**TASK TO CARRY OUT**.
Every record must be retyped exactly as it reads.

Collected data
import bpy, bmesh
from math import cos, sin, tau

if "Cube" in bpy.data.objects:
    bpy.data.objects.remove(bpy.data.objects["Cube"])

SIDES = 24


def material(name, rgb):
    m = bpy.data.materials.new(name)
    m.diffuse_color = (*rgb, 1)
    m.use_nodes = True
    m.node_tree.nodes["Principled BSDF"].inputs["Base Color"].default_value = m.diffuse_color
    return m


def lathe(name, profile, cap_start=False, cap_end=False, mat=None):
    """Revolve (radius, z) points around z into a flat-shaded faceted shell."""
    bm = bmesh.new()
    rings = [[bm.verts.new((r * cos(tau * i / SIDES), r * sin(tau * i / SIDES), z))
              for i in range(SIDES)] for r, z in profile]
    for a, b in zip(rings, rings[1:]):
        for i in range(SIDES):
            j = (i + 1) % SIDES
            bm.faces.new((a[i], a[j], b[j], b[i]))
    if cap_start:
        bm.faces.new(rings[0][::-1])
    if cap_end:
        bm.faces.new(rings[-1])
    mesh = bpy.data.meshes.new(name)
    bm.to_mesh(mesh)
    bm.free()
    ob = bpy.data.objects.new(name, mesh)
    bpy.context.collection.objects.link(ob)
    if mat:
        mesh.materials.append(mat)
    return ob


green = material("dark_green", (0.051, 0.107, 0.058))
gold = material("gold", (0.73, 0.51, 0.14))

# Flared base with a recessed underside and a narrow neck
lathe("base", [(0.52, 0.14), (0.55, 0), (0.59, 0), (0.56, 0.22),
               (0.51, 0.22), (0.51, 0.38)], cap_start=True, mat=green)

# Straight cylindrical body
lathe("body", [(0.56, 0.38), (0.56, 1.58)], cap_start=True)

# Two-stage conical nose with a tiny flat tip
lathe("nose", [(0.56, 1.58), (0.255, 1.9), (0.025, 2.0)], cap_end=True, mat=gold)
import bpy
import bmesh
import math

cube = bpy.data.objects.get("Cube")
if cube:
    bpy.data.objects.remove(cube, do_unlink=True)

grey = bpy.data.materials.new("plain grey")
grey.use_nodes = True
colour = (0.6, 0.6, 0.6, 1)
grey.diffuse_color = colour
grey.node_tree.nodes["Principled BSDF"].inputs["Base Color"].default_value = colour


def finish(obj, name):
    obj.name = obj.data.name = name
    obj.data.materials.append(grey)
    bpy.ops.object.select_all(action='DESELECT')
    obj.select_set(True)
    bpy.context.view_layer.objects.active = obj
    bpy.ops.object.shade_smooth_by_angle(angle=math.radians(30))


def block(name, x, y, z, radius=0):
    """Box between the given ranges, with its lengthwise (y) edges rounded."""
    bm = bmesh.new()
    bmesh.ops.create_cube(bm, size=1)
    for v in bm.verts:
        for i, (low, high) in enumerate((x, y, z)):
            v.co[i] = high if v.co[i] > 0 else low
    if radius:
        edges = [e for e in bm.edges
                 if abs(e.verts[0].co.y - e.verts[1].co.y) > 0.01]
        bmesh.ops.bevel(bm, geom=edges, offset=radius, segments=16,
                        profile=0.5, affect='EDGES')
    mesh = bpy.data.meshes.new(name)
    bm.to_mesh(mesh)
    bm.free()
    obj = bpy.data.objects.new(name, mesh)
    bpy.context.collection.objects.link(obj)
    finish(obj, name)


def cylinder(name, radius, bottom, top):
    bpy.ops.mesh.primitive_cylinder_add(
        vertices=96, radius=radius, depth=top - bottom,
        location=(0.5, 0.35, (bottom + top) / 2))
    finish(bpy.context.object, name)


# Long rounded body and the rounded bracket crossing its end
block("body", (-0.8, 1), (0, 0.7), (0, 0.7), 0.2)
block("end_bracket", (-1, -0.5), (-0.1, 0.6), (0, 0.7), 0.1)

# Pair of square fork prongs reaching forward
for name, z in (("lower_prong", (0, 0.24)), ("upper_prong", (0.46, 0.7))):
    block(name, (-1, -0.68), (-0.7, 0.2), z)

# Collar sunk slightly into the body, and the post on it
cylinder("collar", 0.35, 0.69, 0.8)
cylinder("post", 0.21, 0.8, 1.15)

**WRITTEN SOLUTION**.
import bpy, bmesh
from math import cos, sin, tau

if "Cube" in bpy.data.objects:
    bpy.data.objects.remove(bpy.data.objects["Cube"])

SIDES = 24


def material(name, rgb):
    m = bpy.data.materials.new(name)
    m.diffuse_color = (*rgb, 1)
    m.use_nodes = True
    m.node_tree.nodes["Principled BSDF"].inputs["Base Color"].default_value = m.diffuse_color
    return m


def lathe(name, profile, cap_start=False, cap_end=False, mat=None):
    """Revolve (radius, z) points around z into a flat-shaded faceted shell."""
    bm = bmesh.new()
    rings = [[bm.verts.new((r * cos(tau * i / SIDES), r * sin(tau * i / SIDES), z))
              for i in range(SIDES)] for r, z in profile]
    for a, b in zip(rings, rings[1:]):
        for i in range(SIDES):
            j = (i + 1) % SIDES
            bm.faces.new((a[i], a[j], b[j], b[i]))
    if cap_start:
        bm.faces.new(rings[0][::-1])
    if cap_end:
        bm.faces.new(rings[-1])
    mesh = bpy.data.meshes.new(name)
    bm.to_mesh(mesh)
    bm.free()
    ob = bpy.data.objects.new(name, mesh)
    bpy.context.collection.objects.link(ob)
    if mat:
        mesh.materials.append(mat)
    return ob


green = material("dark_green", (0.051, 0.107, 0.058))
gold = material("gold", (0.73, 0.51, 0.14))

# Flared base with a recessed underside and a narrow neck
lathe("base", [(0.52, 0.14), (0.55, 0), (0.59, 0), (0.56, 0.22),
               (0.51, 0.22), (0.51, 0.38)], cap_start=True, mat=green)

# Straight cylindrical body
lathe("body", [(0.56, 0.38), (0.56, 1.58)], cap_start=True)

# Two-stage conical nose with a tiny flat tip
lathe("nose", [(0.56, 1.58), (0.255, 1.9), (0.025, 2.0)], cap_end=True, mat=gold)
import bpy
import bmesh
import math

cube = bpy.data.objects.get("Cube")
if cube:
    bpy.data.objects.remove(cube, do_unlink=True)

grey = bpy.data.materials.new("plain grey")
grey.use_nodes = True
colour = (0.6, 0.6, 0.6, 1)
grey.diffuse_color = colour
grey.node_tree.nodes["Principled BSDF"].inputs["Base Color"].default_value = colour


def finish(obj, name):
    obj.name = obj.data.name = name
    obj.data.materials.append(grey)
    bpy.ops.object.select_all(action='DESELECT')
    obj.select_set(True)
    bpy.context.view_layer.objects.active = obj
    bpy.ops.object.shade_smooth_by_angle(angle=math.radians(30))


def block(name, x, y, z, radius=0):
    """Box between the given ranges, with its lengthwise (y) edges rounded."""
    bm = bmesh.new()
    bmesh.ops.create_cube(bm, size=1)
    for v in bm.verts:
        for i, (low, high) in enumerate((x, y, z)):
            v.co[i] = high if v.co[i] > 0 else low
    if radius:
        edges = [e for e in bm.edges
                 if abs(e.verts[0].co.y - e.verts[1].co.y) > 0.01]
        bmesh.ops.bevel(bm, geom=edges, offset=radius, segments=16,
                        profile=0.5, affect='EDGES')
    mesh = bpy.data.meshes.new(name)
    bm.to_mesh(mesh)
    bm.free()
    obj = bpy.data.objects.new(name, mesh)
    bpy.context.collection.objects.link(obj)
    finish(obj, name)


def cylinder(name, radius, bottom, top):
    bpy.ops.mesh.primitive_cylinder_add(
        vertices=96, radius=radius, depth=top - bottom,
        location=(0.5, 0.35, (bottom + top) / 2))
    finish(bpy.context.object, name)


# Long rounded body and the rounded bracket crossing its end
block("body", (-0.8, 1), (0, 0.7), (0, 0.7), 0.2)
block("end_bracket", (-1, -0.5), (-0.1, 0.6), (0, 0.7), 0.1)

# Pair of square fork prongs reaching forward
for name, z in (("lower_prong", (0, 0.24)), ("upper_prong", (0.46, 0.7))):
    block(name, (-1, -0.68), (-0.7, 0.2), z)

# Collar sunk slightly into the body, and the post on it
cylinder("collar", 0.35, 0.69, 0.8)
cylinder("post", 0.21, 0.8, 1.15)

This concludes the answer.